- Word of mouth/observation. If you see a landscape that looks good, ask who they use and if they are pleased with their service. Talk to friends and colleagues for recommendations.
- Check references. Always ask for references and contact them. Yes, they may only give you the names of happy clients, but you can still ask questions to get a feel for the type of service offered and assess the longevity of the company.
Register today for the 2018 Panhandle Fruit & Vegetable Conference! The Panhandle Fruit & Vegetable Conference is scheduled for February 19th & 20th. On the 19th we will go on an afternoon farm tour in Baldwin County, AL that will end with dinner (included) at Auburn University’s Gulf Coast Research and Extension Center in Fairhope. Educational sessions with guest speakers from University of Florida, Auburn University, and Texas A&M University will be held on February 20th where topics will include Citrus Production, Vegetable Production, Protected Ag Production, Marketing/Business, Food Safety, and Fruit & Nut Production. A full list of topics can be found here. Fifty dollars (plus $4.84 processing fee) covers the tour and dinner on the 19th and educational sessions, breakfast, and lunch on the 20th! The complete agenda is now available.

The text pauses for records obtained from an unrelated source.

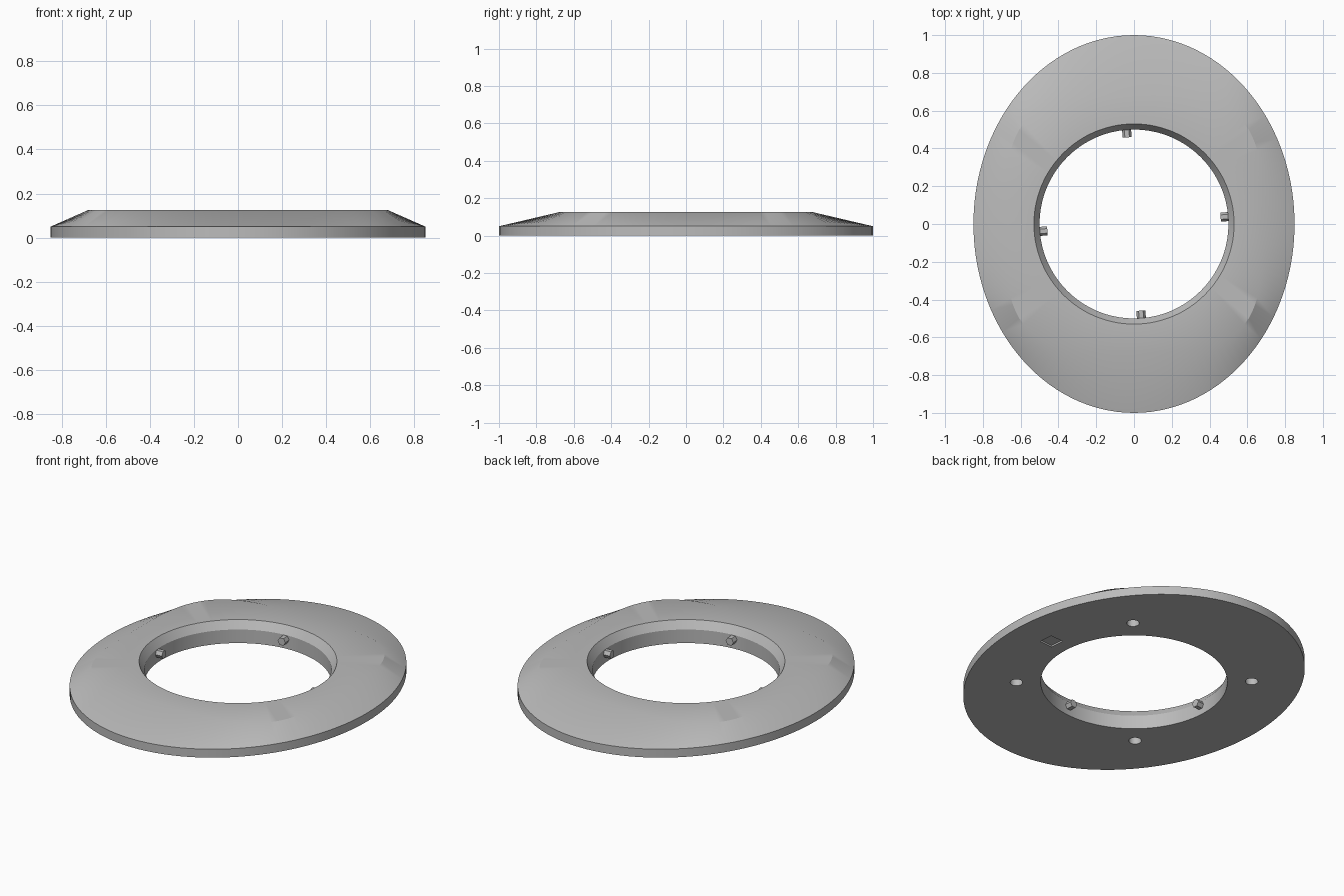
import bpy
import bmesh
from math import cos, sin, pi, radians
from mathutils import Matrix

cube = bpy.data.objects.get("Cube")
if cube:
    bpy.data.objects.remove(cube, do_unlink=True)

SEGMENTS = 128
TWIST = radians(4.5)      # pegs and recesses are turned slightly off axis

grey = bpy.data.materials.new("light_grey")
grey.use_nodes = True
colour = (0.5, 0.5, 0.5, 1)
grey.diffuse_color = colour
grey.node_tree.nodes["Principled BSDF"].inputs["Base Color"].default_value = colour


def make_object(name, bm):
    bmesh.ops.recalc_face_normals(bm, faces=bm.faces)
    mesh = bpy.data.meshes.new(name)
    bm.to_mesh(mesh)
    bm.free()
    mesh.materials.append(grey)
    obj = bpy.data.objects.new(name, mesh)
    bpy.context.collection.objects.link(obj)
    return obj


def activate(obj):
    bpy.ops.object.select_all(action='DESELECT')
    obj.select_set(True)
    bpy.context.view_layer.objects.active = obj


def oval(rx, ry, power, z):
    """Closed ring of points; a power above 2 squares the oval off."""
    ring = []
    for i in range(SEGMENTS):
        c, s = cos(2 * pi * i / SEGMENTS), sin(2 * pi * i / SEGMENTS)
        r = (abs(c / rx) ** power + abs(s / ry) ** power) ** (-1 / power)
        ring.append((r * c, r * s, z))
    return ring


def add_prism(bm, radius, depth, sides, matrix):
    bmesh.ops.create_cone(bm, cap_ends=True, segments=sides, radius1=radius,
                          radius2=radius, depth=depth, matrix=matrix)


# Bezel: oval rim, squared-off flat top, chamfered round opening
bm = bmesh.new()
profile = [oval(0.85, 1, 2, 0), oval(0.85, 1, 2, 0.05),
           oval(0.68, 0.68, 3.57, 0.125), oval(0.53, 0.53, 2, 0.125),
           oval(0.5, 0.5, 2, 0.08), oval(0.5, 0.5, 2, 0)]
rings = [[bm.verts.new(p) for p in ring] for ring in profile]
for a, b in zip(rings, rings[1:] + rings[:1]):
    for i in range(SEGMENTS):
        j = (i + 1) % SEGMENTS
        bm.faces.new((a[i], a[j], b[j], b[i]))
bezel = make_object("bezel_ring", bm)

# Underside recesses: four blind round holes and one shallow square
bm = bmesh.new()
for k in range(4):
    turn = Matrix.Rotation(TWIST + pi / 4 + k * pi / 2, 4, 'Z')
    add_prism(bm, 0.034, 0.14, 24, turn @ Matrix.Translation((0.63, 0, 0)))
turn = Matrix.Rotation(TWIST, 4, 'Z')
bmesh.ops.create_cube(bm, size=1, matrix=turn @ Matrix.Translation((0.62, 0, 0))
                      @ Matrix.Diagonal((0.085, 0.085, 0.02, 1)))
cutter = make_object("recess_cutter", bm)
cutter.hide_render = True

cut = bezel.modifiers.new("recesses", 'BOOLEAN')
cut.operation = 'DIFFERENCE'
cut.solver = 'EXACT'
cut.object = cutter
activate(bezel)
bpy.ops.object.modifier_apply(modifier=cut.name)
bpy.data.objects.remove(cutter, do_unlink=True)
activate(bezel)
bpy.ops.object.shade_smooth_by_angle(angle=radians(32))

# Locking pegs: small six-sided studs pointing into the opening
for k in range(4):
    bm = bmesh.new()
    turn = Matrix.Rotation(TWIST + k * pi / 2, 4, 'Z')
    add_prism(bm, 0.024, 0.05, 6, turn @ Matrix.Translation((0.485, 0, 0.056))
              @ Matrix.Rotation(pi / 2, 4, 'Y') @ Matrix.Rotation(pi / 2, 4, 'Z')
              @ Matrix.Rotation(pi / 2, 4, 'Z'))
    make_object("locking_peg_%d" % (k + 1), bm)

Use your mouse or finger to “click” on the image below for full screen viewing.
Make sure to register by Wednesday, February 14th! – Registration Link
After you have chosen the right fertilizer, fungicide, herbicide or insecticide to apply to your landscape, the question becomes: how much do I buy? Labels on these products will tell you how many square feet it will cover – so that leads to the next question: how many square feet of lawn do I have?
Here’s an easy way to determine your square footage. This online tool from Sod Solutions uses GIS mapping to figure it out from the comfort of your lounge chair.
On this front page, search for your address.
A bird’s eye view of your property comes up. Zoom in by using the + sign in the lower right corner of the screen.
Plot points on the area you want to measure. This makes it so easy to measure those curved and odd-shaped areas!
The calculation of the area in square feet, yards, and acres is displayed on the left side. The perimeter is also calculated; that might be handy for determining the length of a fence line.
For more information: